The article does include a footnote that says, “I am not arguing that women were prevented from owning arms; rather, prevailing statutes and legal opinions gendered arms bearing in important ways.” So the careful reader might grasp that the article’s claims about women — but not the article’s claims about poor whites and noncitizens — are not what they first appear.

But I am afraid that some readers might understandably miss that footnote. And if they see it, they might understandably be confused, because it is difficult to reconcile that footnote with the article’s statements that:

  • “[S]ince only ‘First-Class citizens’ were allowed to … bear arms …, … women … were denied many fundamental rights presently associated with citizenship.”
  • “[G]un regulation [depended] on a conception of membership in the national community con¬tin¬gent upon … gender.”
  • “[O]nly select citizen males could legitimately exercise the right to bear arms.”
  • “[A]rms bearing was considered congruent to voting.”
  • “[F]irearms … could be denied to most … women.”

These statements do seem to assert that “women were [legally] prevented from owning arms.”
It is of course possible that custom or informal social understandings might have imposed de facto restrictions on gun ownership, even if the law did not.

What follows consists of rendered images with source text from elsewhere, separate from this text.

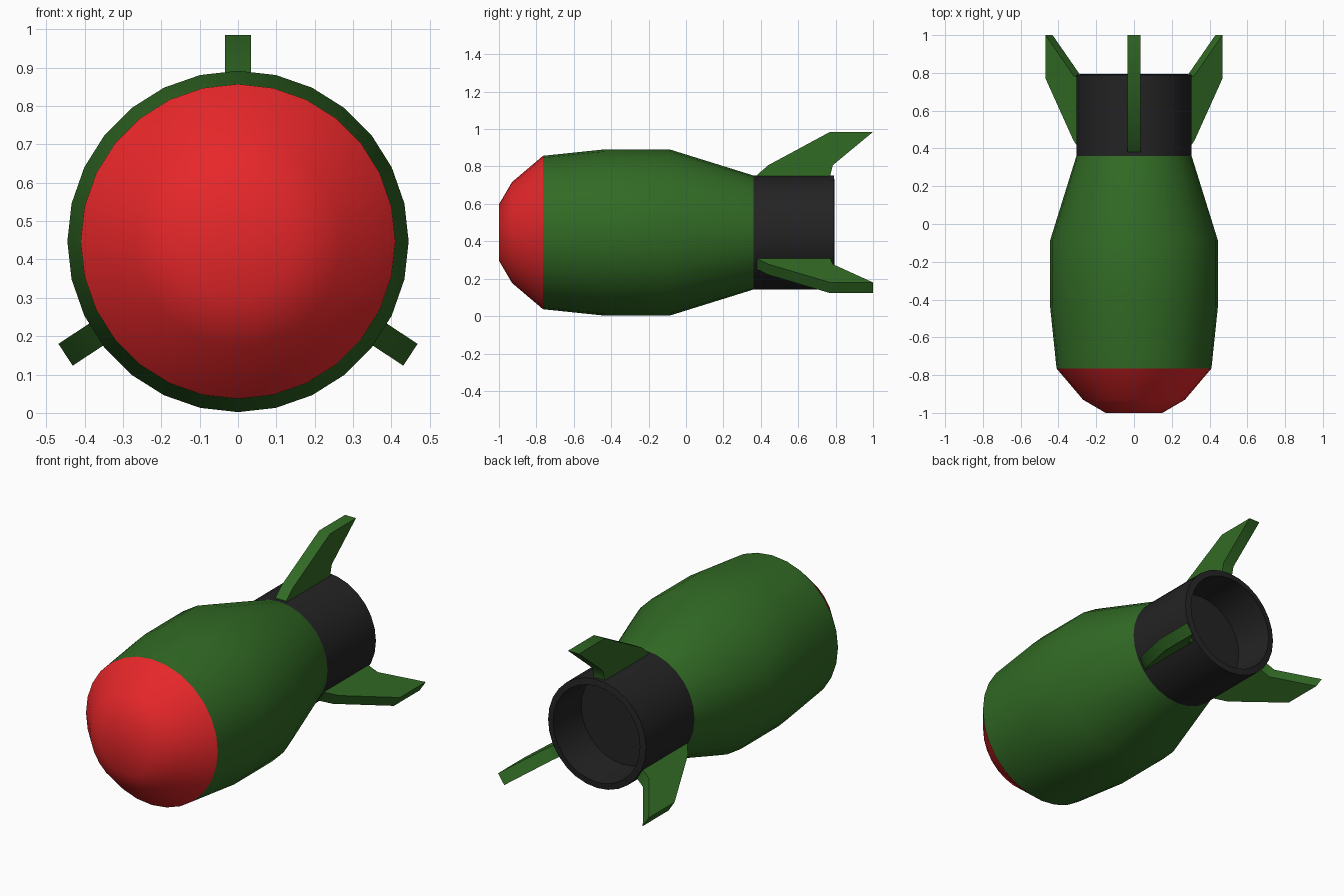
import bpy, bmesh
from math import sin, cos, pi, radians

if "Cube" in bpy.data.objects:
    bpy.data.objects.remove(bpy.data.objects["Cube"])

SIDES = 28
ZC = 0.447  # height of the long axis


def material(name, color):
    m = bpy.data.materials.new(name)
    m.diffuse_color = (*color, 1)
    m.use_nodes = True
    m.node_tree.nodes["Principled BSDF"].inputs["Base Color"].default_value = m.diffuse_color
    return m


RED = material("red", (0.80, 0.02, 0.023))
GREEN = material("green", (0.031, 0.145, 0.018))
BLACK = material("black", (0.017, 0.017, 0.018))


def finish(name, bm, mat, angle):
    bmesh.ops.recalc_face_normals(bm, faces=bm.faces)
    mesh = bpy.data.meshes.new(name)
    bm.to_mesh(mesh)
    bm.free()
    mesh.materials.append(mat)
    ob = bpy.data.objects.new(name, mesh)
    bpy.context.collection.objects.link(ob)
    bpy.ops.object.select_all(action='DESELECT')
    ob.select_set(True)
    bpy.context.view_layer.objects.active = ob
    bpy.ops.object.shade_smooth_by_angle(angle=radians(angle))
    return ob


def lathe(name, profile, mat, angle, cap_start=False, cap_end=False):
    """Turn (y, radius) points around the long axis."""
    bm = bmesh.new()
    rings = []
    for y, r in profile:
        rings.append([bm.verts.new((r * sin(2 * pi * i / SIDES), y,
                                    ZC + r * cos(2 * pi * i / SIDES)))
                      for i in range(SIDES)])
    for a, b in zip(rings, rings[1:]):
        for i in range(SIDES):
            j = (i + 1) % SIDES
            bm.faces.new((a[i], a[j], b[j], b[i]))
    if cap_start:
        bm.faces.new(rings[0])
    if cap_end:
        bm.faces.new(rings[-1])
    ob = finish(name, bm, mat, angle)
    return ob


def fin(name, turn):
    """Flat swept plate, rotated around the long axis."""
    outline = [(0.38, 0.27), (0.38, 0.308), (0.44, 0.36), (0.77, 0.538),
               (1.0, 0.538), (0.785, 0.36), (0.77, 0.30), (0.77, 0.285)]
    half = 0.034
    bm = bmesh.new()
    c, s = cos(turn), sin(turn)
    left, right = [[bm.verts.new((x * c + r * s, y, ZC - x * s + r * c))
                    for y, r in outline] for x in (-half, half)]
    bm.faces.new(left)
    bm.faces.new(right)
    n = len(outline)
    for i in range(n):
        j = (i + 1) % n
        bm.faces.new((left[i], left[j], right[j], right[i]))
    finish(name, bm, GREEN, 40)


# Blunt red nose
lathe("nose_cap", [(-1, 0.15), (-0.93, 0.27), (-0.765, 0.41)], RED, 60, cap_start=True)

# Barrel-shaped green body
lathe("body", [(-0.765, 0.41), (-0.43, 0.445), (-0.09, 0.445), (0.36, 0.305)], GREEN, 60)

# Hollow black tail tube with a recessed floor
lathe("tail_tube", [(0.36, 0.305), (0.79, 0.305), (0.795, 0.27), (0.56, 0.26)],
      BLACK, 40, cap_end=True)

# Three tail fins
for label, deg in (("top", 0), ("right", 123.3), ("left", -123.3)):
    fin("fin_" + label, radians(deg))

But none of the sources that the article cites offer evidence of that possibility, either.

When the article was available in draft on the Social Science Research Network (SSRN), I e-mailed the author asking whether he had found some sources showing that women, poor whites, and noncitizens had indeed been disarmed by law. I asked again after the Law Review published the article. But while the author kindly and promptly replied to my e-mails, neither response pointed to any sources that actually showed that women, poor whites, or noncitizens were legally constrained from owning guns.

It thus seems to me that the article may leave the reader with a mistaken understanding of the matter. I thought this was worth communicating to readers….